During the 2014 election campaign, ANI was getting paid by BJP to cover and relay Narendra Modi’s speeches. Modi has given ANI the most number of interviews since becoming prime minister: in 2015 and 2018; and on New Year’s Day 2019. Besides Smita Prakash interviewed him during the 2014 election campaign.
Propaganda has been the bread and butter for ANI with successive governments and departments, making programmes for Doordarshan’s Kashmir and Northeast channels, for the home ministry and external affairs ministry, among others. ANI has also made fakes videos using footage it produces and addding logos of Pakistan channels such as Geo TV, ARY and Dunya.
MEA is an important client of ANI. The “India File” on Indian embassy websites around the world has a compilation of “topmost news from India”. It essentially comprises videos produced by ANI that are available for TV channels across the world to download and use, for free.
When Indian journalists had to be airdropped into Maldives after the a coup attempt, Rajiv Gandhi’s media adviser G. Parthasarathy picked them all up from Ashoka Hotel in Delhi, where Smita Prakash was getting married to Sanjiv Prakash, the son of ANI founder Prem Prakash.

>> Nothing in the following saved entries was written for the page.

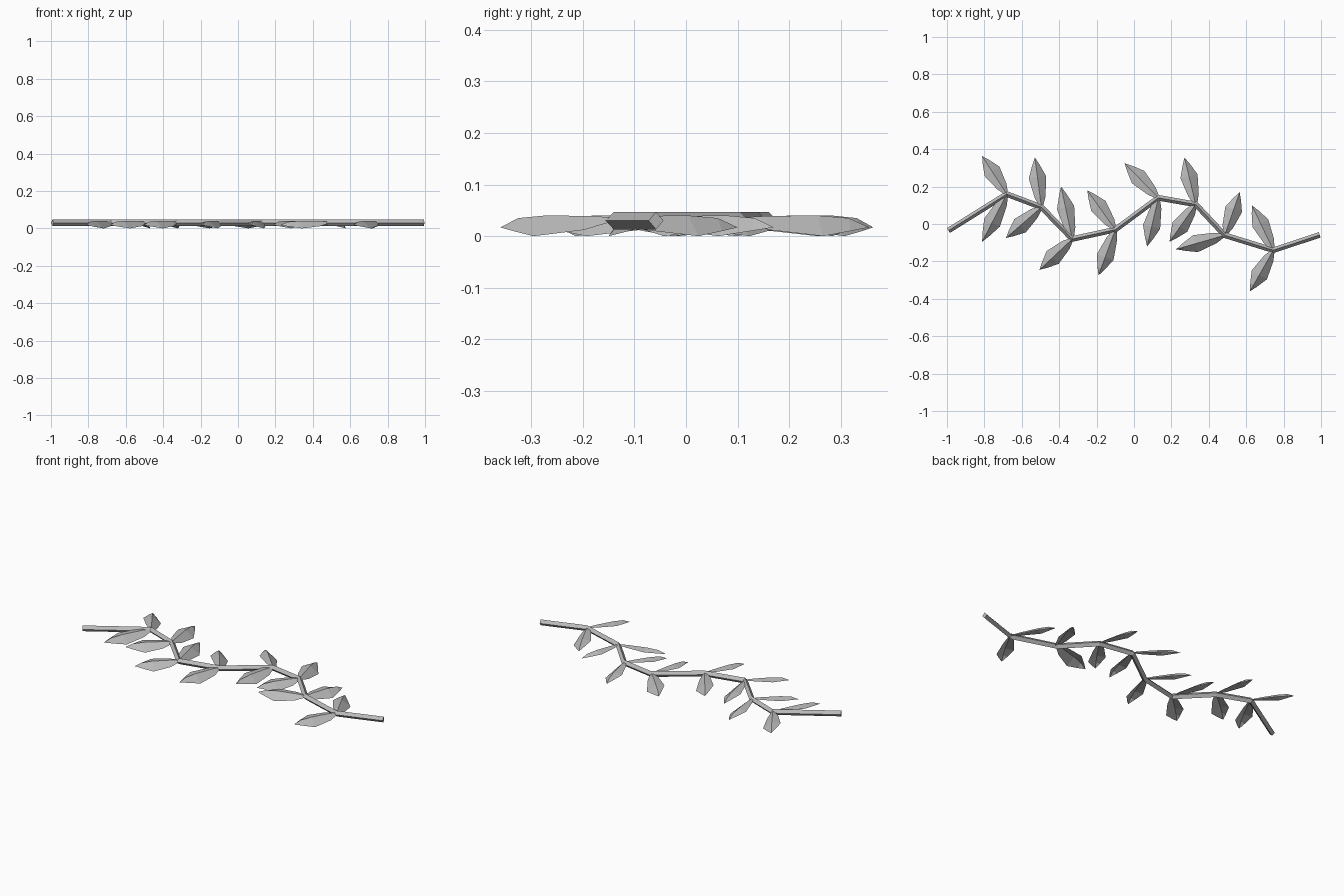
import bpy, bmesh
from mathutils import Vector

cube = bpy.data.objects.get("Cube")
if cube:
    bpy.data.objects.remove(cube, do_unlink=True)

grey = bpy.data.materials.new("soft grey")
grey.use_nodes = True
grey.diffuse_color = (0.5, 0.5, 0.5, 1)
bsdf = next(n for n in grey.node_tree.nodes if n.type == "BSDF_PRINCIPLED")
bsdf.inputs["Base Color"].default_value = (0.5, 0.5, 0.5, 1)

STEM_Z = 0.03
# Diamond cross-section of the stem: sideways, upward
STEM_PROFILE = ((0.015, 0), (0, 0.017), (-0.015, 0), (0, -0.017))


def add_object(name, bm):
    mesh = bpy.data.meshes.new(name)
    bm.to_mesh(mesh)
    bm.free()
    mesh.materials.append(grey)
    obj = bpy.data.objects.new(name, mesh)
    bpy.context.scene.collection.objects.link(obj)


# Zigzag stem path: two ends and eight joints
path = [Vector((x, y, STEM_Z)) for x, y in (
    (-0.992, -0.035), (-0.68, 0.16), (-0.495, 0.09), (-0.33, -0.08), (-0.1, -0.03),
    (0.13, 0.14), (0.33, 0.105), (0.485, -0.06), (0.745, -0.14), (0.993, -0.058))]


def build_stem():
    """Four-sided tube with mitred corners and capped ends."""
    bm = bmesh.new()
    rings = []
    for i, p in enumerate(path):
        before = (p - path[max(i - 1, 0)]).normalized()
        after = (path[min(i + 1, len(path) - 1)] - p).normalized()
        along = (before + after).normalized()
        side = Vector((-along.y, along.x, 0))
        segment = after if after.length else before
        mitre = 1 / along.dot(segment)
        rings.append([bm.verts.new(p + side * (u * mitre) + Vector((0, 0, v)))
                      for u, v in STEM_PROFILE])
    for a, b in zip(rings, rings[1:]):
        for k in range(4):
            n = (k + 1) % 4
            bm.faces.new((a[k], a[n], b[n], b[k]))
    bm.faces.new(rings[0])
    bm.faces.new(rings[-1][::-1])
    bmesh.ops.recalc_face_normals(bm, faces=bm.faces)
    add_object("stem", bm)


# Leaf section: fraction along, half width, then heights of low edge, ridge, high edge
SECTIONS = ((0, 0.008, 0.028, 0.036, 0.034), (0.2, 0.029, 0.012, 0.039, 0.036),
            (0.6, 0.047, 0, 0.04, 0.032), (0.84, 0.021, 0.01, 0.035, 0.024))


def build_leaf(name, base, tip):
    """Folded sheet: one half nearly level, the half towards +x sloping down."""
    bm = bmesh.new()
    span = Vector((tip[0] - base.x, tip[1] - base.y, 0))
    low_side = Vector((-span.y, span.x, 0)).normalized()
    if low_side.x < 0:
        low_side.negate()
    origin = Vector((base.x, base.y, 0))
    rows = []
    for t, width, *heights in SECTIONS:
        rows.append([bm.verts.new(origin + span * t + low_side * (s * width)
                                  + Vector((0, 0, z)))
                     for s, z in zip((1, 0, -1), heights)])
    point = bm.verts.new(origin + span + Vector((0, 0, 0.017)))
    for a, b in zip(rows, rows[1:]):
        for k in (0, 1):
            bm.faces.new((a[k], b[k], b[k + 1], a[k + 1]))
    for k in (0, 1):
        bm.faces.new((rows[-1][k], point, rows[-1][k + 1]))
    for f in bm.faces:
        f.normal_update()
        if f.normal.z < 0:
            f.normal_flip()
    add_object(name, bm)


build_stem()

# Tips of the back and front leaf at each joint
leaf_tips = (
    ((-0.812, 0.363), (-0.812, -0.095)), ((-0.53, 0.355), (-0.685, -0.075)),
    ((-0.39, 0.2), (-0.505, -0.245)), ((-0.25, 0.18), (-0.19, -0.275)),
    ((-0.05, 0.325), (0.07, -0.12)), ((0.27, 0.355), (0.19, -0.095)),
    ((0.565, 0.17), (0.225, -0.135)), ((0.63, 0.1), (0.62, -0.36)))
for i, (joint, (back, front)) in enumerate(zip(path[1:-1], leaf_tips), 1):
    build_leaf(f"back_leaf_{i}", joint, back)
    build_leaf(f"front_leaf_{i}", joint, front)
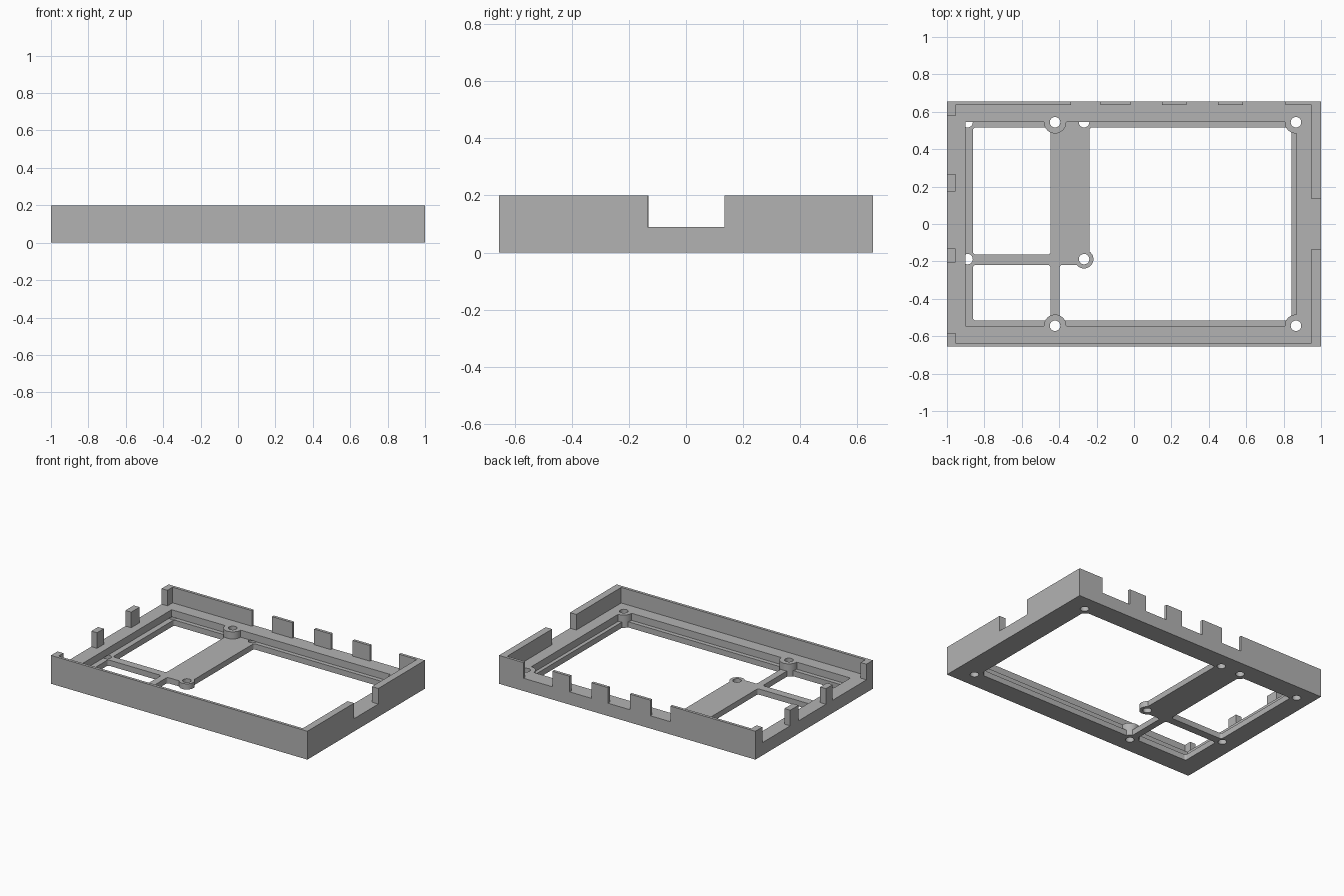
import bpy, bmesh, math

cube = bpy.data.objects.get("Cube")
if cube:
    bpy.data.objects.remove(cube)

HALF_Y, HEIGHT, LEDGE, FLOOR = 0.655, 0.2, 0.09, 0.04
OVER = 0.3  # cutters reach past the rim

grey = bpy.data.materials.new("mid_grey")
grey.use_nodes = True
colour = (0.45, 0.45, 0.45, 1)
grey.diffuse_color = colour
grey.node_tree.nodes["Principled BSDF"].inputs["Base Color"].default_value = colour


def prism(name, outline, z0, z1, radius=0):
    """Upright solid from a plan outline, with optional rounded corners."""
    bm = bmesh.new()
    face = bm.faces.new([bm.verts.new((x, y, z0)) for x, y in outline])
    top = bmesh.ops.extrude_face_region(bm, geom=[face])["geom"]
    for v in top:
        if isinstance(v, bmesh.types.BMVert):
            v.co.z = z1
    if radius:
        upright = [e for e in bm.edges if abs(e.verts[0].co.z - e.verts[1].co.z) > 0.01]
        bmesh.ops.bevel(bm, geom=upright, offset=radius, segments=4,
                        profile=0.5, affect='EDGES')
    bmesh.ops.recalc_face_normals(bm, faces=bm.faces)
    mesh = bpy.data.meshes.new(name)
    bm.to_mesh(mesh)
    bm.free()
    mesh.materials.append(grey)
    obj = bpy.data.objects.new(name, mesh)
    bpy.context.collection.objects.link(obj)
    return obj


def box(name, x0, x1, y0, y1, z0, z1, radius=0):
    return prism(name, [(x0, y0), (x1, y0), (x1, y1), (x0, y1)], z0, z1, radius)


def cylinder(name, x, y, r, z0, z1, sides=32):
    angles = [2 * math.pi * i / sides for i in range(sides)]
    return prism(name, [(x + r * math.cos(a), y + r * math.sin(a)) for a in angles], z0, z1)


def combine(target, tool, operation):
    """Apply a boolean and discard the tool."""
    mod = target.modifiers.new("shape", 'BOOLEAN')
    mod.operation, mod.solver, mod.object = operation, 'EXACT', tool
    bpy.context.view_layer.objects.active = target
    bpy.ops.object.modifier_apply(modifier=mod.name)
    bpy.data.objects.remove(tool)


def cut(tool):
    combine(tray, tool, 'DIFFERENCE')


# Outer block, hollowed to the ledge and then to the floor
tray = box("tray", -1, 1, -HALF_Y, HALF_Y, 0, HEIGHT)
cut(box("cavity", -0.955, 0.95, -0.635, 0.635, LEDGE, OVER))
cut(box("pocket", -0.90, 0.868, -0.546, 0.546, FLOOR, OVER))

# Gaps in the left-hand, rear and right-hand walls
for y0, y1 in ((-0.582, -0.206), (-0.131, 0.174), (0.267, 0.578)):
    cut(box("side_gap", -1.1, -0.9, y0, y1, LEDGE, OVER))
for x0, x1 in ((-0.336, -0.18), (-0.02, 0.15), (0.28, 0.45), (0.584, 0.81)):
    cut(box("rear_gap", x0, x1, 0.6, 0.75, LEDGE, OVER))
cut(box("side_notch", 0.9, 1.1, -0.135, 0.135, LEDGE, OVER))

# Floor openings, leaving the broad strip and the crossed bars
cut(box("rear_window", -0.861, -0.446, -0.163, 0.516, -0.1, OVER, 0.015))
cut(box("front_window", -0.861, -0.446, -0.516, -0.219, -0.1, OVER, 0.015))
main_outline = [(-0.398, -0.516), (0.842, -0.516), (0.842, 0.516),
                (-0.238, 0.516), (-0.238, -0.219), (-0.398, -0.219)]
cut(prism("main_window", main_outline, -0.1, OVER, 0.015))

# Screw bosses: four tall ones on the ledge, one low one on the strip end
tall = [(x, y) for x in (-0.422, 0.866) for y in (-0.544, 0.544)]
strip_end = (-0.267, -0.188)
for x, y in tall:
    combine(tray, cylinder("boss", x, y, 0.06, 0, LEDGE), 'UNION')
combine(tray, cylinder("low_boss", *strip_end, 0.05, 0, FLOOR), 'UNION')

# Through holes, and shallow holes running under the ledge
for x, y in tall + [strip_end]:
    cut(cylinder("hole", x, y, 0.028, -0.1, OVER))
for x, y in ((-0.267, 0.544), (-0.89, 0.544), (-0.89, -0.188)):
    cut(cylinder("blind_hole", x, y, 0.028, -0.1, FLOOR))

# Tidy flat faces and shade
bm = bmesh.new()
bm.from_mesh(tray.data)
bmesh.ops.remove_doubles(bm, verts=bm.verts, dist=0.0001)
bmesh.ops.dissolve_limit(bm, angle_limit=0.01, verts=bm.verts, edges=bm.edges)
bm.to_mesh(tray.data)
bm.free()
bpy.ops.object.select_all(action='DESELECT')
tray.select_set(True)
bpy.context.view_layer.objects.active = tray
bpy.ops.object.shade_smooth_by_angle(angle=math.radians(30))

They have two sons Ishaan Prakash and Sanat Prakash.
Keeping costs low is ANI’s mantra. Although it claims that it has over 50 bureaus across the country, the agency reportedly has just a few big offices: much of the agency runs on the back of a network of stringers—or individual journalists and camerapersons engaged on a part-time basis—scattered across India, with no large offices.
When ANI cameraman Vikram Bisht was injured in the 2001 attack on Parliament, ANI did not extend support to him, although he was severely injured and wheelchair bound. ANI also frowned upon efforts of other employees to help Bisht’s family, calling it “union-baazi”. Bisht died two years later, and on the day of his cremation, his family was given his last month’s salary.
There have been cracks in the ANI family, with founder Prem Prakash, his daughter Seema Kukreja and son-in-law Sunder Kukreja on one side—and Smita Prakash and Ishaan Prakash on the other, over a stake in the company.
In 2014, Prem Prakash was prevented from entering the ANI building ostensibly because he was accompanied by a gunman. The rift in the family took a comical turn when Prem Prakash purchased an Audi A6 sedan as he couldn’t get into his Toyota Fortuner because of bad knees. A compromise has apparently been arrived at.
ANI founder Prem Prakash, his daughter Seema Kukreja and her husband Sunder Kukreja are close to Arun Jaitley, who has represented them as lawyer. During the 2014 elections, Prem Prakash campaigned for Jaitley in Amritsar, which he lost.
Photograph and infographics: courtesy The Ken
Screenshot: courtesy India TV and The Caravan